X
  • University of Utah physicist Christoph Boehme works in his laboratory on an apparatus used in a new study that brings physics a step closer to “spintronic” devices such as superfast computers, more compact data storage devices and more efficient organic LEDs or OLEDS than those used today for display screens in cell phones, computers and televisions. The study, published in the Sept. 19 issue of the journal Science, showed the physicists could read the subatomic “spins” in hydrogen nuclei and use the data to control current that powers light in a cheap, plastic LED, or OLED, under practical operating conditions.
    Lee J. Siegel, University of Utah.
    University of Utah physicist Christoph Boehme works in his laboratory on an apparatus used in a new study that brings physics a step closer to “spintronic” devices such as superfast computers, more compact data storage devices and more efficient organic LEDs or OLEDS than those used today for display screens in cell phones, computers and televisions. The study, published in the Sept. 19 issue of the journal Science, showed the physicists could read the subatomic “spins” in hydrogen nuclei and use the data to control current that powers light in a cheap, plastic LED, or OLED, under practical operating conditions.

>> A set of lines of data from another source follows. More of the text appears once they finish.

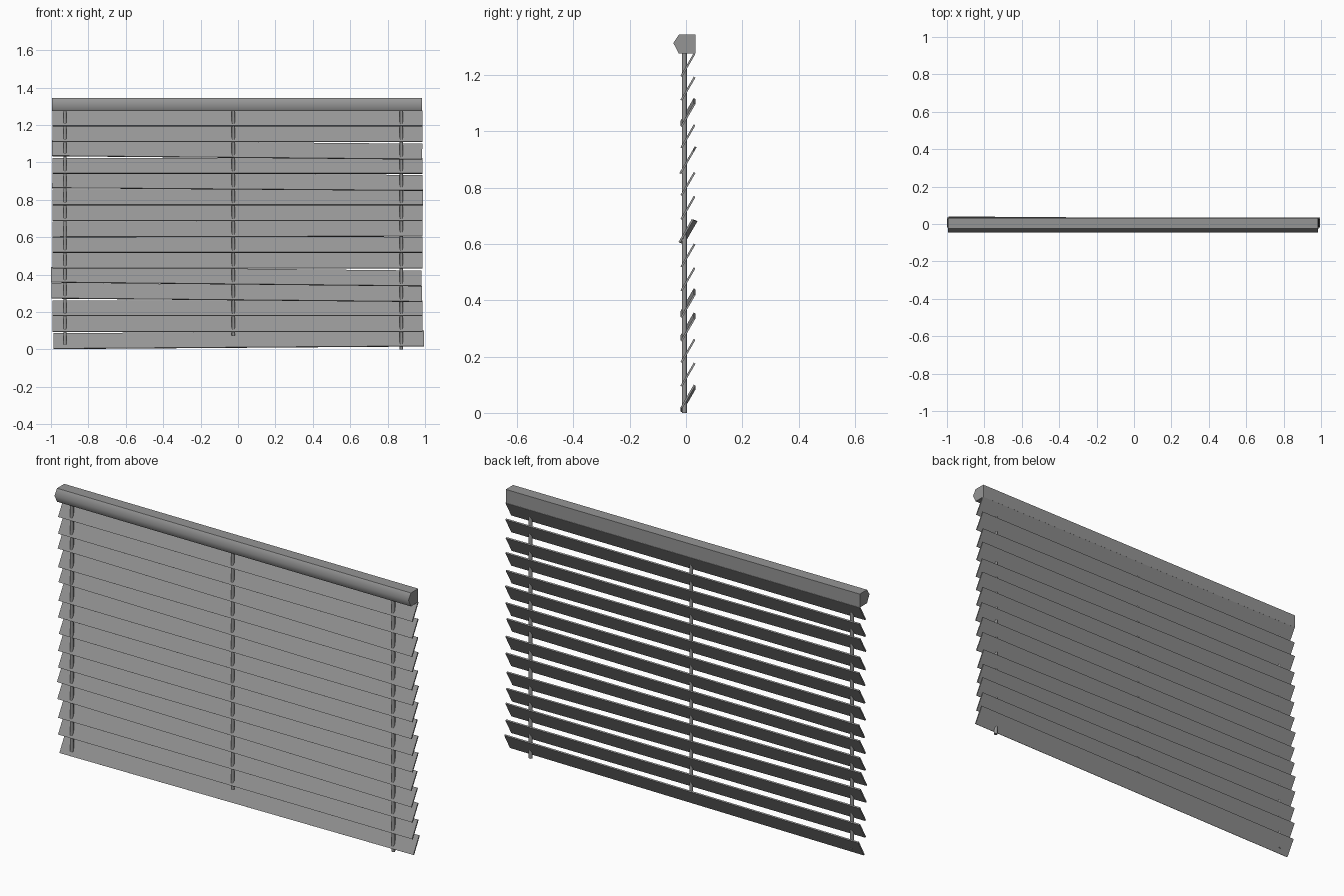
import bpy
import bmesh
from math import radians
from mathutils import Matrix

cube = bpy.data.objects.get("Cube")
if cube:
    bpy.data.objects.remove(cube)

# Single grey finish for all parts
grey = bpy.data.materials.new("blind_grey")
grey.use_nodes = True
colour = (0.3, 0.3, 0.3, 1)
grey.diffuse_color = colour
grey.node_tree.nodes["Principled BSDF"].inputs["Base Color"].default_value = colour


def add_object(name, bm):
    bmesh.ops.recalc_face_normals(bm, faces=bm.faces)
    mesh = bpy.data.meshes.new(name)
    bm.to_mesh(mesh)
    bm.free()
    mesh.materials.append(grey)
    obj = bpy.data.objects.new(name, mesh)
    bpy.context.collection.objects.link(obj)
    return obj


# Head rail: extruded profile with a softened nose along the front
profile = [(0.033, 1.275), (0.033, 1.343), (-0.025, 1.343),
           (-0.045, 1.313), (-0.025, 1.275)]
bm = bmesh.new()
end = bm.faces.new([bm.verts.new((-0.995, y, z)) for y, z in profile])
grown = bmesh.ops.extrude_face_region(bm, geom=[end])["geom"]
bmesh.ops.translate(bm, verts=[v for v in grown if isinstance(v, bmesh.types.BMVert)],
                    vec=(1.98, 0, 0))
for face in bm.faces:
    face.smooth = True
for edge in bm.edges:
    nose = all(v.co.y < -0.04 for v in edge.verts)
    edge.smooth = nose
add_object("head_rail", bm)

# Slats: tilted boards, a few hanging slightly crooked
SLATS, PITCH, LENGTH = 15, 0.0846, 1.98
sag = {0: 0.014, 3: -0.018, 4: -0.02, 7: 0.004, 10: -0.014, 12: -0.018}
yaw = {7: -0.014, 10: -0.008}
shift = {0: 0.007, 3: -0.004, 4: -0.006, 9: 0.002, 12: -0.002}
for i in range(SLATS):
    bm = bmesh.new()
    bmesh.ops.create_cube(bm, size=1)
    bmesh.ops.scale(bm, vec=(LENGTH, 0.094, 0.007), verts=bm.verts)
    bmesh.ops.rotate(bm, matrix=Matrix.Rotation(radians(60), 3, "X"), verts=bm.verts)
    turn = (Matrix.Rotation(yaw.get(i, 0) / LENGTH, 3, "Z")
            @ Matrix.Rotation(-sag.get(i, 0) / LENGTH, 3, "Y"))
    bmesh.ops.rotate(bm, matrix=turn, verts=bm.verts)
    centre = (shift.get(i, 0) - 0.003, 0.007, 0.051 + PITCH * i)
    bmesh.ops.translate(bm, vec=centre, verts=bm.verts)
    add_object(f"slat_{i + 1}", bm)

# Lift cords: thin round cords threaded through the slats
for name, x, bottom in (("right", -0.925, 0.025), ("middle", -0.025, 0.075),
                        ("left", 0.873, 0.0)):
    bm = bmesh.new()
    bmesh.ops.create_cone(bm, cap_ends=True, segments=8, radius1=0.009,
                          radius2=0.009, depth=1.28 - bottom)
    bmesh.ops.translate(bm, vec=(x, -0.006, (1.28 + bottom) / 2), verts=bm.verts)
    for face in bm.faces:
        face.smooth = len(face.verts) == 4
    for edge in bm.edges:
        edge.smooth = all(len(f.verts) == 4 for f in edge.link_faces)
    add_object(f"lift_cord_{name}", bm)
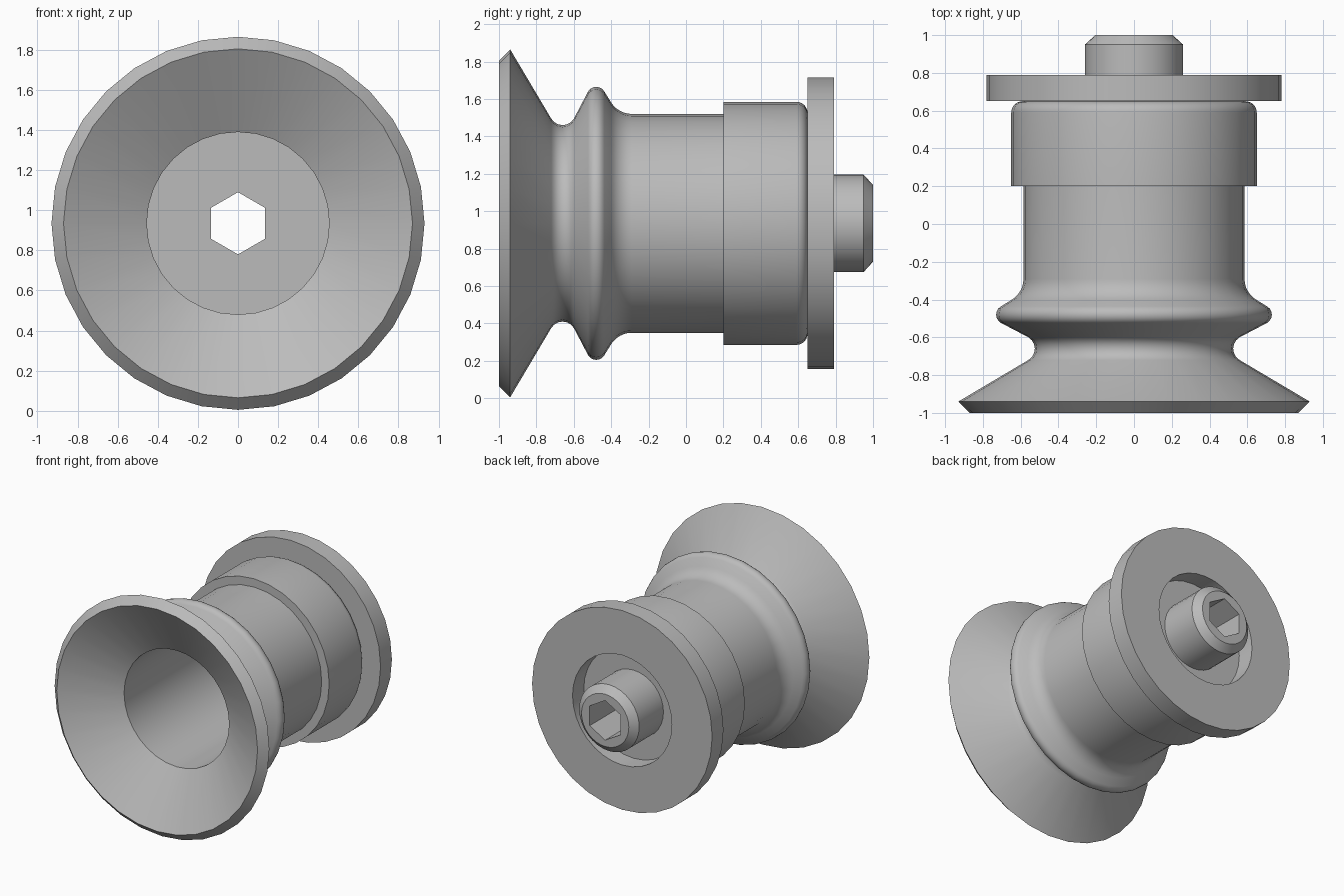
import bpy, bmesh, math

cube = bpy.data.objects.get("Cube")
if cube:
    bpy.data.objects.remove(cube, do_unlink=True)

CENTRE_Z = 0.935
SEGMENTS = 32

grey = bpy.data.materials.new("plain_grey")
grey.use_nodes = True
grey.diffuse_color = (0.5, 0.5, 0.5, 1)
grey.node_tree.nodes["Principled BSDF"].inputs["Base Color"].default_value = grey.diffuse_color


def arc(r, y, radius, start, end, steps=6):
    """Profile points on a rounded corner, as (radius, y)."""
    angles = [math.radians(start + (end - start) * i / steps) for i in range(steps + 1)]
    return [(r + radius * math.cos(a), y + radius * math.sin(a)) for a in angles]


def lathe(name, profile, closed=True, segments=SEGMENTS):
    """Turn a (radius, y) profile around the long axis."""
    bm = bmesh.new()
    verts = [bm.verts.new((0, y, r)) for r, y in profile]
    edges = [bm.edges.new(pair) for pair in zip(verts, verts[1:])]
    if closed:
        edges.append(bm.edges.new((verts[-1], verts[0])))
    bmesh.ops.spin(bm, geom=verts + edges, cent=(0, 0, 0), axis=(0, 1, 0),
                   angle=math.tau, steps=segments)
    bmesh.ops.remove_doubles(bm, verts=bm.verts, dist=0.0001)
    bmesh.ops.recalc_face_normals(bm, faces=bm.faces)
    mesh = bpy.data.meshes.new(name)
    bm.to_mesh(mesh)
    bm.free()
    mesh.materials.append(grey)
    obj = bpy.data.objects.new(name, mesh)
    obj.location.z = CENTRE_Z
    bpy.context.collection.objects.link(obj)
    return obj


def select_only(obj):
    bpy.ops.object.select_all(action='DESELECT')
    obj.select_set(True)
    bpy.context.view_layer.objects.active = obj


# Flared cup with one bellows fold and a straight bore
cup_profile = [(0.87, -1), (0.93, -0.94)]
cup_profile += arc(0.595, -0.66, 0.07, 240, 120)
cup_profile += arc(0.68, -0.48, 0.05, -60, 60)
cup_profile += arc(0.715, -0.29, 0.13, 240, 180)
cup_profile += [(0.585, 0.5), (0.455, 0.5), (0.455, -0.76)]
cup = lathe("suction_cup", cup_profile)

# Clamping collar with a rounded rear edge
collar_profile = [(0.57, 0.2), (0.65, 0.2)] + arc(0.59, 0.59, 0.06, 0, 90) + [(0.57, 0.65)]
collar = lathe("collar", collar_profile)

# Rear flange ring
flange = lathe("rear_flange", [(0.43, 0.65), (0.78, 0.65), (0.78, 0.79), (0.43, 0.79)])

# Base plate and chamfered stud, with a hexagonal hole right through
stud = lathe("stud", [(0, 0.5), (0.58, 0.5), (0.58, 0.65), (0.26, 0.65),
                      (0.26, 0.95), (0.205, 1), (0, 1)], closed=False)
cutter = lathe("hex_cutter", [(0, 0.3), (0.155, 0.3), (0.155, 1.2), (0, 1.2)],
               closed=False, segments=6)
cutter.hide_render = True
hole = stud.modifiers.new("hex_hole", 'BOOLEAN')
hole.operation = 'DIFFERENCE'
hole.solver = 'EXACT'
hole.object = cutter
select_only(stud)
bpy.ops.object.modifier_apply(modifier=hole.name)
bpy.data.objects.remove(cutter, do_unlink=True)

for part in (cup, collar, flange, stud):
    select_only(part)
    bpy.ops.object.shade_smooth_by_angle(angle=math.radians(30))
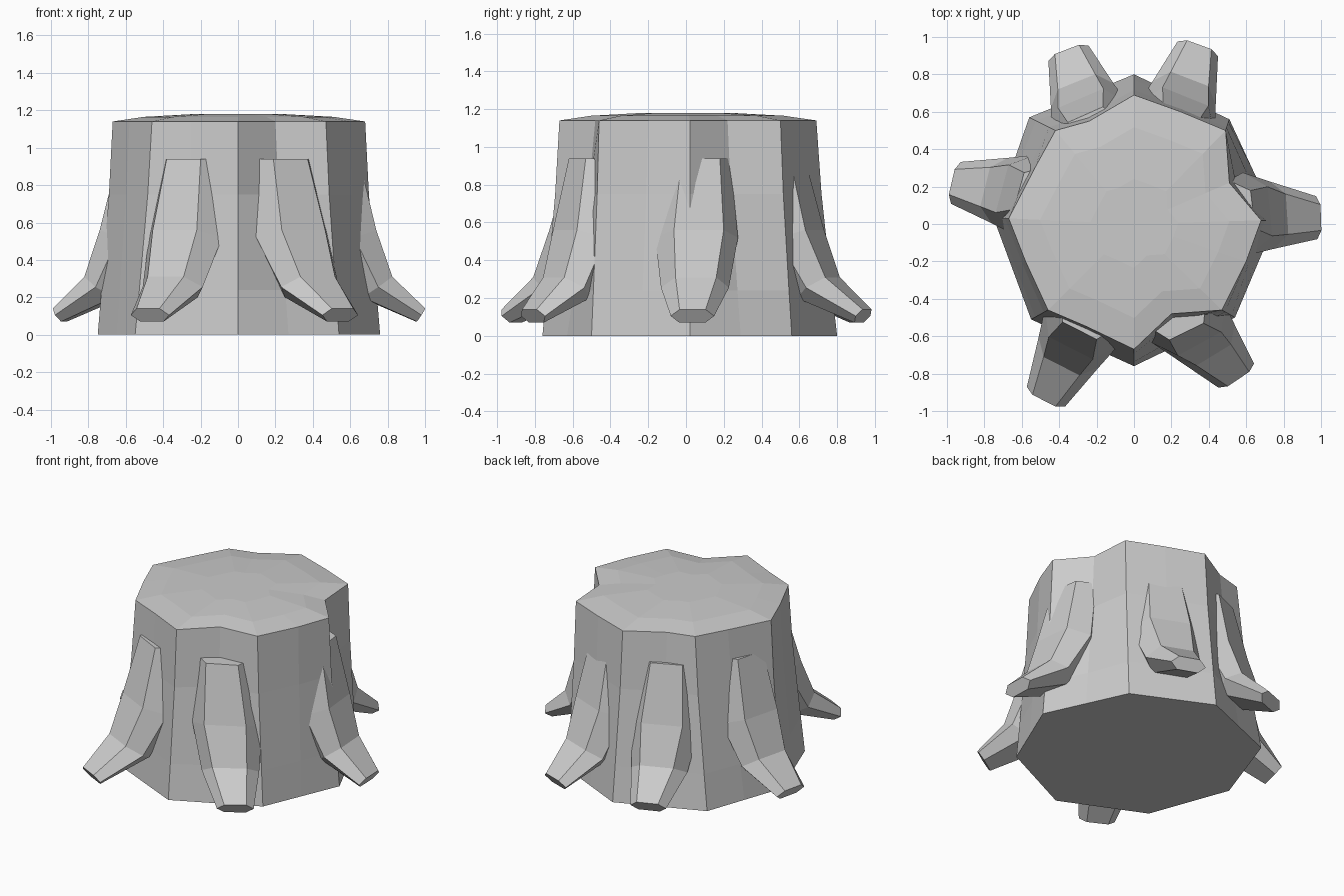
import bpy
import bmesh
from math import radians
from mathutils import Vector, Matrix

default_cube = bpy.data.objects.get("Cube")
if default_cube:
    bpy.data.objects.remove(default_cube, do_unlink=True)


def make_material(name, colour):
    material = bpy.data.materials.new(name)
    material.use_nodes = True
    material.diffuse_color = colour
    material.node_tree.nodes["Principled BSDF"].inputs["Base Color"].default_value = colour
    return material


wood = make_material("plain grey wood", (0.6, 0.6, 0.6, 1))


def loft(name, rings, cap_first=True, cap_last=True):
    """Join equally long rings of points into a closed, flat-shaded shell."""
    bm = bmesh.new()
    loops = [[bm.verts.new(point) for point in ring] for ring in rings]
    count = len(loops[0])
    for lower, upper in zip(loops, loops[1:]):
        for i in range(count):
            j = (i + 1) % count
            bm.faces.new((lower[i], lower[j], upper[j], upper[i]))
    if cap_first:
        bm.faces.new(loops[0][::-1])
    if cap_last:
        bm.faces.new(loops[-1])
    bmesh.ops.recalc_face_normals(bm, faces=bm.faces)
    mesh = bpy.data.meshes.new(name)
    bm.to_mesh(mesh)
    bm.free()
    mesh.materials.append(wood)
    part = bpy.data.objects.new(name, mesh)
    bpy.context.collection.objects.link(part)
    return part


# Trunk outline: eight corners at the ground, a fluted outline at the cut
ground_corners = [Vector(p) for p in (
    (.76, .02), (.51, .56), (0, .8), (-.56, .57),
    (-.75, .03), (-.55, -.51), (0, -.76), (.54, -.5))]
cut_outline = [Vector(p) for p in (
    (.68, .02), (.51, .22), (.49, .5), (.25, .6),
    (0, .69), (-.24, .55), (-.42, .5), (-.53, .3),
    (-.67, .03), (-.58, -.2), (-.46, -.46), (-.25, -.55),
    (0, -.67), (.2, -.48), (.47, -.46), (.6, -.2))]
ground_outline = []
for i, corner in enumerate(ground_corners):
    following = ground_corners[(i + 1) % len(ground_corners)]
    ground_outline += [corner, corner.lerp(following, 0.5)]

CUT_HEIGHT = 1.14


def trunk_ring(height, blend):
    return [g.lerp(c, blend).to_3d() + Vector((0, 0, height))
            for g, c in zip(ground_outline, cut_outline)]


def cut_ring(scale, height):
    return [(c.x * scale, c.y * scale, height) for c in cut_outline]


# Trunk with a slightly domed cut surface
trunk_rings = [trunk_ring(height, blend) for height, blend in
               ((0, 0), (.24, .25), (.75, .75), (CUT_HEIGHT, 1))]
dome_rings = [cut_ring(.75, 1.165), cut_ring(.35, 1.18)]
loft("trunk", trunk_rings + dome_rings)

# Root sections: outer and inner edge as (distance, height), then half width
root_sections = (
    ((.64, .94), (.42, .94), .17),
    ((.73, .56), (.48, .48), .22),
    ((.82, .31), (.66, .20), .18),
    ((1.0, .14), (.955, .07), .115),
)


def make_root(name, base_angle, tip_angle, reach):
    rings = []
    last = len(root_sections) - 1
    for i, (outer, inner, half_width) in enumerate(root_sections):
        t = i / last
        turn = Matrix.Rotation(radians(base_angle + (tip_angle - base_angle) * t), 3, "Z")
        stretch = 1 + (reach - 1) * t
        outer, inner = Vector(outer), Vector(inner)
        middle = outer.lerp(inner, 0.5)
        ring = []
        # Six-sided section with a broad outer face
        for edge, side in ((outer, -.6), (outer, .6), (middle, 1),
                           (inner, .6), (inner, -.6), (middle, -1)):
            point = Vector((edge.x * stretch, side * half_width, edge.y))
            ring.append(turn @ point)
        rings.append(ring)
    loft(name, rings)


# Six roots spread around the trunk
for name, base_angle, tip_angle, reach in (
        ("left_root", 7, 2, 1.0),
        ("back_left_root", 67, 70, 1.02),
        ("back_right_root", 114, 111, 1.0),
        ("right_root", 164, 167, 1.0),
        ("front_right_root", 243, 243, 1.06),
        ("front_left_root", 296, 304, 1.0)):
    make_root(name, base_angle, tip_angle, reach)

  • An organic light-emitting diode, or OLED, glows orange when electrical current flows through it. University of Utah physicists used this kind of OLED – basically a plastic LED instead of a conventional silicon semiconductor LED – to show that they could read the subatomic “spins” in the center or nuclei of hydrogen isotopes and use those spins to control current to the OLED. It is a step toward “spintronic” devices such as faster computers, better data storage and more efficient OLEDS for TV, computer and cell phone displays.
    Andy Brimhall, University of Utah Marketing and Communications.
    An organic light-emitting diode, or OLED, glows orange when electrical current flows through it. University of Utah physicists used this kind of OLED – basically a plastic LED instead of a conventional silicon semiconductor LED – to show that they could read the subatomic “spins” in the center or nuclei of hydrogen isotopes and use those spins to control current to the OLED. It is a step toward “spintronic” devices such as faster computers, better data storage and more efficient OLEDS for TV, computer and cell phone displays.
Chat now!
7.09508